Filter the entries for lines with the word "metal".

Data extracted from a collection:
--------

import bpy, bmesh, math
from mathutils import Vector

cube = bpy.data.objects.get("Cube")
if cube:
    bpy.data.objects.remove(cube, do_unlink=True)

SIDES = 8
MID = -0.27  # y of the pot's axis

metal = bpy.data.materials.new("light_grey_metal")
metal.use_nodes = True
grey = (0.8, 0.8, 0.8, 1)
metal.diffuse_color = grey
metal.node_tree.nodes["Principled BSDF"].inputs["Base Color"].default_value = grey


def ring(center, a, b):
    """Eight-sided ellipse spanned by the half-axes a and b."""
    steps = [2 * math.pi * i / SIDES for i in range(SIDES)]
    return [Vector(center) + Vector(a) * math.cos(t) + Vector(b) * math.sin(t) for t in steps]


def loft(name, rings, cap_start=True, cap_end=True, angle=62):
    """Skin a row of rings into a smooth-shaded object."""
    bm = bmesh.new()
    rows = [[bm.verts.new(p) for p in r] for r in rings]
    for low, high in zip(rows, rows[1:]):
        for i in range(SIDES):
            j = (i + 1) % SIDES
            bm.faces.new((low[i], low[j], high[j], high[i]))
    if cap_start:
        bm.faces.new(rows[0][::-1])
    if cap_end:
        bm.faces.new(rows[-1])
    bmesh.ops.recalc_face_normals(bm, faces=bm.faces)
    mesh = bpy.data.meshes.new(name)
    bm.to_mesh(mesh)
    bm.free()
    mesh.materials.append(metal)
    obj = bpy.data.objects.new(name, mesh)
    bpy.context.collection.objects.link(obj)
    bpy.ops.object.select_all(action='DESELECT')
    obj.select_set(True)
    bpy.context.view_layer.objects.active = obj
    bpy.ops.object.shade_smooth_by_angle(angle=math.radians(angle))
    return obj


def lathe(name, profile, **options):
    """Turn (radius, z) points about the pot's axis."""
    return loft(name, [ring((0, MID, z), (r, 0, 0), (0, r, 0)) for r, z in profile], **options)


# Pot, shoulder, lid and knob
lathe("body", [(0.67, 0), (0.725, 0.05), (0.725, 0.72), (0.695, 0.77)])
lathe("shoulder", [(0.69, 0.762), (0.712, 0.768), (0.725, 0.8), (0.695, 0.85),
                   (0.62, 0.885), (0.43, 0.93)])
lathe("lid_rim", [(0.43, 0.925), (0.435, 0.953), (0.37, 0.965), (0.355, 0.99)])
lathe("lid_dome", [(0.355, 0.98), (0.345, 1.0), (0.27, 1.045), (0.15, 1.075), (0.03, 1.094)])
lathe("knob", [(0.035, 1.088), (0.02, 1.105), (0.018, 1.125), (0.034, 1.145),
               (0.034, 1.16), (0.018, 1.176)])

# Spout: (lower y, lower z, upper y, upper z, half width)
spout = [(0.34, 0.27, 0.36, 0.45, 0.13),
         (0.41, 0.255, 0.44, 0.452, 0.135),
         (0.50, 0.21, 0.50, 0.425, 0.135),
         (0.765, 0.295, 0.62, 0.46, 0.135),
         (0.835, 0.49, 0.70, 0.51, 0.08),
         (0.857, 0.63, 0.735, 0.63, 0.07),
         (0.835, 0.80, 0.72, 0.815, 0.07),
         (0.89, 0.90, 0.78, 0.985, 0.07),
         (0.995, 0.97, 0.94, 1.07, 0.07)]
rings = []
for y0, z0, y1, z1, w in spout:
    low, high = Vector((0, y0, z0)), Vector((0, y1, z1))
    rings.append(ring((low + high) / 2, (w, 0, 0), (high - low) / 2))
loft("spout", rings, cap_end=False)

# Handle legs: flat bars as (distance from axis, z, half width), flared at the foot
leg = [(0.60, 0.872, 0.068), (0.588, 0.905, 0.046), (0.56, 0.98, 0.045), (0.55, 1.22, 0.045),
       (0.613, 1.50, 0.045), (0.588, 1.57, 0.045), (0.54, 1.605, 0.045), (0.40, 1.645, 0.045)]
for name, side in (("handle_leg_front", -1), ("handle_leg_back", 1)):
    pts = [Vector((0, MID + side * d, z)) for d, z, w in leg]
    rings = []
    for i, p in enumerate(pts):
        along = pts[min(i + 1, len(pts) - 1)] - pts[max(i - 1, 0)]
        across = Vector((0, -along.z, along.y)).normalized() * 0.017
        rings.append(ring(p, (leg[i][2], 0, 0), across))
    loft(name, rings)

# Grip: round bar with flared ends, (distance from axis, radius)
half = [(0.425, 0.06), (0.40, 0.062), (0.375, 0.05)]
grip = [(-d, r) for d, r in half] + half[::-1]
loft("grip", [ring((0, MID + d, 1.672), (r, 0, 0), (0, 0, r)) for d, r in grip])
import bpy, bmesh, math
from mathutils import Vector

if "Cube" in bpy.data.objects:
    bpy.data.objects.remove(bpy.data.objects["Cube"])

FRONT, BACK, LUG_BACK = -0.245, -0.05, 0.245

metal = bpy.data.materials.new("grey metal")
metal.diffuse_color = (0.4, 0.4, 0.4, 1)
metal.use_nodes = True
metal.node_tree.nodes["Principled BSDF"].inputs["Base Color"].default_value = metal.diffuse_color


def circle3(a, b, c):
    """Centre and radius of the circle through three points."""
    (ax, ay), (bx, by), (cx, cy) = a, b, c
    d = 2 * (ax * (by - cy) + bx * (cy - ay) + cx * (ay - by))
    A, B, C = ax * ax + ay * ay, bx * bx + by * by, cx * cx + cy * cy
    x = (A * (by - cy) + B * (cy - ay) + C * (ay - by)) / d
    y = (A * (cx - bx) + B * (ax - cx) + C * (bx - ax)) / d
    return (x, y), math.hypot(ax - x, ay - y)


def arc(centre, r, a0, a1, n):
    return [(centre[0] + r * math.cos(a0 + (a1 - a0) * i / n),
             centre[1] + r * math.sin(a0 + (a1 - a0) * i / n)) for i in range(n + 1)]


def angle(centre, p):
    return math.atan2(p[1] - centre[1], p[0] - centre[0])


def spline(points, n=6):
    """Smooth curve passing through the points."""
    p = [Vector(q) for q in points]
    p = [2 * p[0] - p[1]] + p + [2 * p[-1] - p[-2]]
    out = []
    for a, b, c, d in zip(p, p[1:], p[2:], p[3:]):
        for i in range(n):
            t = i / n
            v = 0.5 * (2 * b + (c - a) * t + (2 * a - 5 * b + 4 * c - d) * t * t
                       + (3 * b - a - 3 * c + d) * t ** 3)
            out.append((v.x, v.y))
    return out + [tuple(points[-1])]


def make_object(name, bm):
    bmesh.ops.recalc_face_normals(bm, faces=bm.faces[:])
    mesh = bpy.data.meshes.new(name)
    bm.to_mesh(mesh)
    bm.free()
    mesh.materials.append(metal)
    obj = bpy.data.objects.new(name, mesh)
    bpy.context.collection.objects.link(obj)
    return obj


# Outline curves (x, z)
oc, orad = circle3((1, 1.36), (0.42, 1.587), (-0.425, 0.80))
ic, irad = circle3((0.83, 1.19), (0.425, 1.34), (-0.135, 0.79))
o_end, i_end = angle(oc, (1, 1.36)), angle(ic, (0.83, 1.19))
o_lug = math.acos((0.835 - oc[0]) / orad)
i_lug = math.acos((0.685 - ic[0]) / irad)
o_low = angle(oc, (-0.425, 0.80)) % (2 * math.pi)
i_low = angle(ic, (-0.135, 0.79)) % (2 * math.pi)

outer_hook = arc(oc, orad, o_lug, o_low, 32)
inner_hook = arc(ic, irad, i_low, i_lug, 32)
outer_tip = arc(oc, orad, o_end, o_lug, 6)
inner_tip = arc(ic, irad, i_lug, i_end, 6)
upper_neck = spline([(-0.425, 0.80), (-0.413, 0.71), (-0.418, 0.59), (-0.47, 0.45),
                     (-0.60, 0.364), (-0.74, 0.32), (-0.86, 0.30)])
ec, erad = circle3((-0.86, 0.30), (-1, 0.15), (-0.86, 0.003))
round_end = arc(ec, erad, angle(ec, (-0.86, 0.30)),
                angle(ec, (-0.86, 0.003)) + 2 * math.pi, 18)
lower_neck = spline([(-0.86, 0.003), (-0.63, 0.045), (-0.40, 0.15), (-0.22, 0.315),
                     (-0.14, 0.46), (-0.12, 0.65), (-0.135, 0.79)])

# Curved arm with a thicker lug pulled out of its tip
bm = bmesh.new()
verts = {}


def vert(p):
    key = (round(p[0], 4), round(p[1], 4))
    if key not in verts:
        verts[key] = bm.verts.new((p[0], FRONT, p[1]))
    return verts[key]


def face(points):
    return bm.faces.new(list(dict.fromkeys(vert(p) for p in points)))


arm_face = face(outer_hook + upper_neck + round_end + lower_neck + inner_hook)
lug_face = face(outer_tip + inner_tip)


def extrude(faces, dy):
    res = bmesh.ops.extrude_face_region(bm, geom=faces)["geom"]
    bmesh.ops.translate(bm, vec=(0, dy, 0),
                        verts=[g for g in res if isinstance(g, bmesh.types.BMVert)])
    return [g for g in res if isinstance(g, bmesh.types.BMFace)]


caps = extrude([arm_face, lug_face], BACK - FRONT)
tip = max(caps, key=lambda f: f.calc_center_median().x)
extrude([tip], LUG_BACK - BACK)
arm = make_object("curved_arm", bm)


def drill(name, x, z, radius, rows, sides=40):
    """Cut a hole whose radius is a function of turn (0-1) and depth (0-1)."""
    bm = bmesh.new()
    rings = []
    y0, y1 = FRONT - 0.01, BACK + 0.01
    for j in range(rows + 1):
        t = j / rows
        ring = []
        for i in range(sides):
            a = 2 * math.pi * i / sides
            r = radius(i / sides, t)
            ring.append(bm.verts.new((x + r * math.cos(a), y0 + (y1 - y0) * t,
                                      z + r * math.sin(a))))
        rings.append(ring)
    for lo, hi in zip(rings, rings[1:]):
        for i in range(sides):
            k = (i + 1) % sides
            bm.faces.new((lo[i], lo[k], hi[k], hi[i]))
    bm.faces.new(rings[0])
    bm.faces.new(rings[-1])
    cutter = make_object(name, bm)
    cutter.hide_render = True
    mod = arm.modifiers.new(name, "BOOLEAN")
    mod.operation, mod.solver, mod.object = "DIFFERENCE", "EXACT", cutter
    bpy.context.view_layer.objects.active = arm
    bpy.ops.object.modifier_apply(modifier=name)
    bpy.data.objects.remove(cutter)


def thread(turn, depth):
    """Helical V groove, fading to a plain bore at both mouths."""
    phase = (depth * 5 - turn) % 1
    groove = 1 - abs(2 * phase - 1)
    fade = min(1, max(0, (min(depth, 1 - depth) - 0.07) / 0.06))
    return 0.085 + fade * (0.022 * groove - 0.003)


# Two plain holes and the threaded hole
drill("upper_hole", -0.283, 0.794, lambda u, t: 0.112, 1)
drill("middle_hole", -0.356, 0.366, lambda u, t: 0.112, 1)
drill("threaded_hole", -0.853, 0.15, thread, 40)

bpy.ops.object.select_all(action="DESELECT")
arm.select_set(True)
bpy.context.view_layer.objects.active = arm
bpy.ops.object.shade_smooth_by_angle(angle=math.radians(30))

--------

— Your response —
metal = bpy.data.materials.new("light_grey_metal")
metal.use_nodes = True
metal.diffuse_color = grey
metal.node_tree.nodes["Principled BSDF"].inputs["Base Color"].default_value = grey
    mesh.materials.append(metal)
metal = bpy.data.materials.new("grey metal")
metal.diffuse_color = (0.4, 0.4, 0.4, 1)
metal.use_nodes = True
metal.node_tree.nodes["Principled BSDF"].inputs["Base Color"].default_value = metal.diffuse_color
    mesh.materials.append(metal)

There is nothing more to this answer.